The Dane, who was in tears after crashing and losing time on stage two, was in tears of joy, after her explosive acceleration took her clear of Vos in the last 100 metres. It is hard to imagine a more exuberant winner in the long history of the Tour de France.
“It feels like a such a good comeback after what, I have to say, was a fucking shit day yesterday,” Ludwig said. “I just love how the team kept the fighting spirit and we knew that today was a super-good day [for us].
“If I had the legs, I could go for the win, but to actually do it and be a Tour de France stage winner, in this Danish national champion’s jersey! Oh my God, it just doesn’t get better.”
The succession of short, sharp climbs through the hills overlooking Épernay whittled down the lead group on the approach to the sharpest of all, the Côte de Mutigny, 15 kilometres from the finish and famously the platform for Julian Alaphilippe’s stage win in the 2019 men’s Tour.
But the Mutigny climb was almost Vos’s undoing, as she slipped back following an acceleration from Ashleigh Moolman-Pasio, of Team SD Worx. But after distancing Vos, Moolman-Pasio’s leader, Demi Vollering, then slid on a left-hand bend, and lost her advantage.
Vos was soon chasing the front group of six, which included the Giro Donne winner, Annemiek van Vleuten of Movistar. “I gave it my all to stay in contention,” the race leader said. “It was just, ‘try to get back to the first group’.”
Van Vleuten, who has been depleted by a stomach bug, again had a fatiguing day, having lost fifty seconds on stage two. Forced to chase after a toilet stop, with 30 kilometres to race, things got worse on the final climb, Mont Bernon, when she lost contact with the front group of favourites. Although the Dutch rider chased back to the rear of the select front group, she again lost ground in the sprint, ceding a further 18 seconds to Vos.
The 35-year-old Jumbo-Visma leader retained the overall lead from Silvia Persico (Vulcar Travel and Service) and Katarzyna Niewiadoma (Canyon SRAM) by 16 seconds.
Yet it was Ludwig’s day. “We are really progressing in women’s cycling,” she said in her post-race press conference.
“The level is getting better and better every year.

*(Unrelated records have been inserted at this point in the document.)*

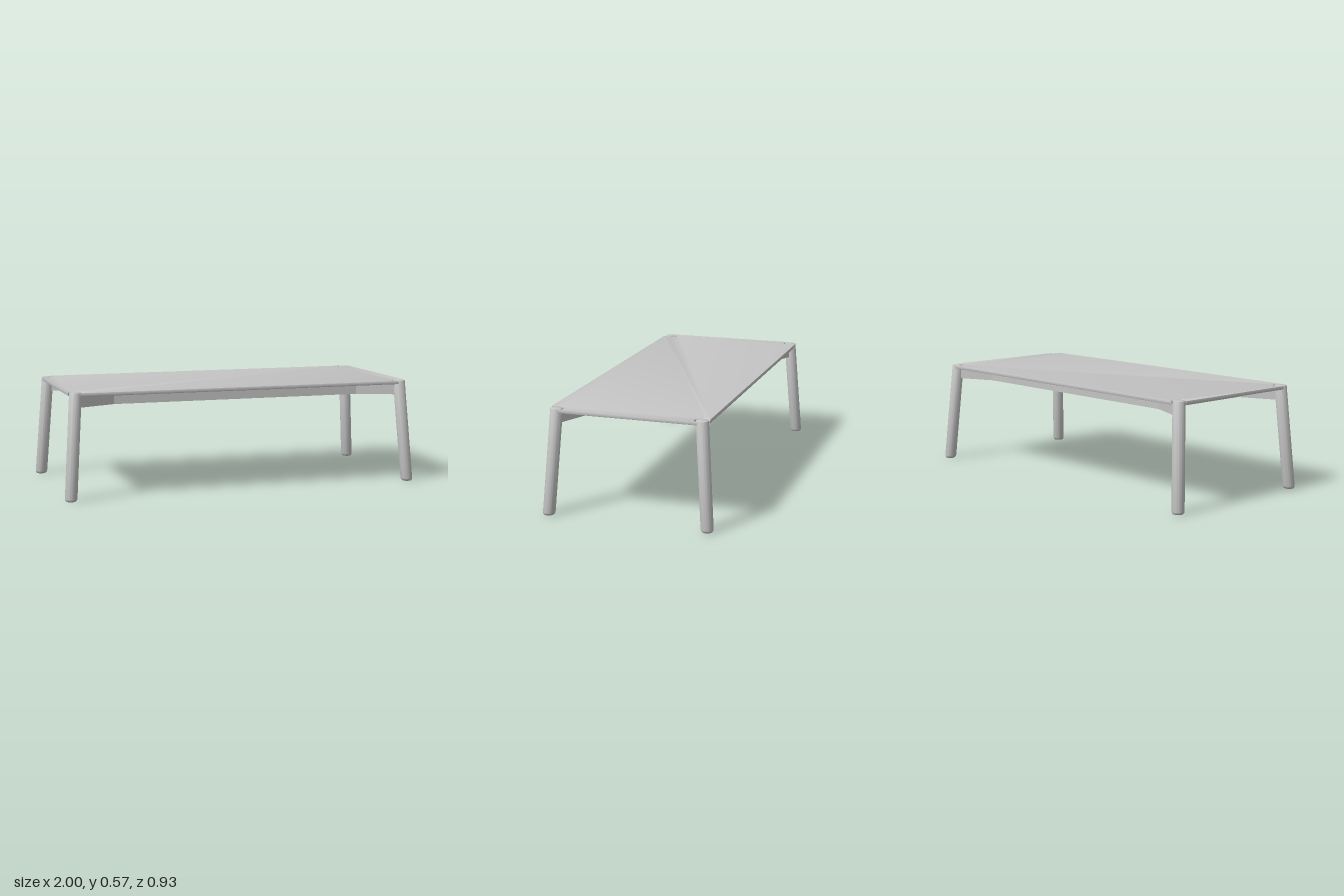
import * as THREE from 'three';
import { toCreasedNormals } from 'three/addons/utils/BufferGeometryUtils.js';

const HEIGHT = 0.57;
const LEG_TOP = { x: 0.926, z: 0.391 };
const LEAN = 0.041; // how far each foot stands out from its leg top
const CORNERS = [[1, 1], [-1, 1], [-1, -1], [1, -1]];

// Thin slab with a round notch at each corner for the leg
function topGeometry() {
  const notch = 0.039, inset = 0.035, bevel = 0.005, thickness = 0.019;
  const a = Math.acos(inset / notch);
  const shape = new THREE.Shape();
  CORNERS.forEach(([sx, sz], k) => {
    const turn = k * Math.PI / 2;
    shape.absarc(sx * LEG_TOP.x, sz * LEG_TOP.z, notch, turn - a, turn + a - 1.5 * Math.PI, true);
  });
  shape.closePath();
  const geo = new THREE.ExtrudeGeometry(shape, {
    depth: thickness - 2 * bevel, bevelThickness: bevel, bevelSize: bevel,
    bevelOffset: -bevel, bevelSegments: 3, curveSegments: 20,
  });
  geo.rotateX(Math.PI / 2);
  geo.translate(0, HEIGHT - bevel, 0);
  return toCreasedNormals(geo, 0.6);
}

// Round leg, sheared outwards so both ends stay level
function legGeometry(sx, sz) {
  const r = 0.033;
  const profile = [
    [0, 0], [r - 0.014, 0], [r - 0.007, 0.002], [r - 0.002, 0.008], [r, 0.016],
    [r, HEIGHT - 0.004], [r - 0.001, HEIGHT - 0.001], [r - 0.003, HEIGHT], [0, HEIGHT],
  ].map(([x, y]) => new THREE.Vector2(x, y));
  const geo = new THREE.LatheGeometry(profile, 40);
  const p = geo.attributes.position;
  for (let i = 0; i < p.count; i++) {
    const shift = LEAN * (1 - p.getY(i) / HEIGHT);
    p.setX(i, p.getX(i) + sx * (LEG_TOP.x + shift));
    p.setZ(i, p.getZ(i) + sz * (LEG_TOP.z + shift));
  }
  return toCreasedNormals(geo, 0.7);
}

export function createModel() {
  const model = new THREE.Group();
  model.name = 'lowTable';
  const grey = new THREE.MeshStandardMaterial({ color: 0xc4c4c4 });
  grey.name = 'lightGrey';

  const add = (name, geo, parent = model) => {
    const mesh = new THREE.Mesh(geo, grey);
    mesh.name = name;
    parent.add(mesh);
    return mesh;
  };

  add('tableTop', topGeometry());

  for (const [sx, sz] of CORNERS) {
    add(`${sz > 0 ? 'front' : 'back'}${sx > 0 ? 'Left' : 'Right'}Leg`, legGeometry(sx, sz));
  }

  // Underframe: two crossing diagonals and a rectangle of rails
  const frame = new THREE.Group();
  frame.name = 'underframe';
  model.add(frame);
  const railX = 0.7, railZ = 0.297, width = 0.025, bottom = 0.49, top = 0.552;
  const beam = (name, x0, z0, x1, z1) => {
    const dx = x1 - x0, dz = z1 - z0;
    const mesh = add(name, new THREE.BoxGeometry(Math.hypot(dx, dz), top - bottom, width), frame);
    mesh.position.set((x0 + x1) / 2, (bottom + top) / 2, (z0 + z1) / 2);
    mesh.rotation.y = -Math.atan2(dz, dx);
  };
  for (const s of [1, -1]) {
    beam('diagonalBeam', -LEG_TOP.x, -s * LEG_TOP.z, LEG_TOP.x, s * LEG_TOP.z);
    beam('longRail', -railX, s * railZ, railX, s * railZ);
    beam('crossRail', s * railX, -railZ, s * railX, railZ);
  }
  return model;
}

It’s getting a lot more professional. I think there are so many cool things about cycling and that’s why it’s my favourite sport. It is a fun game to play.”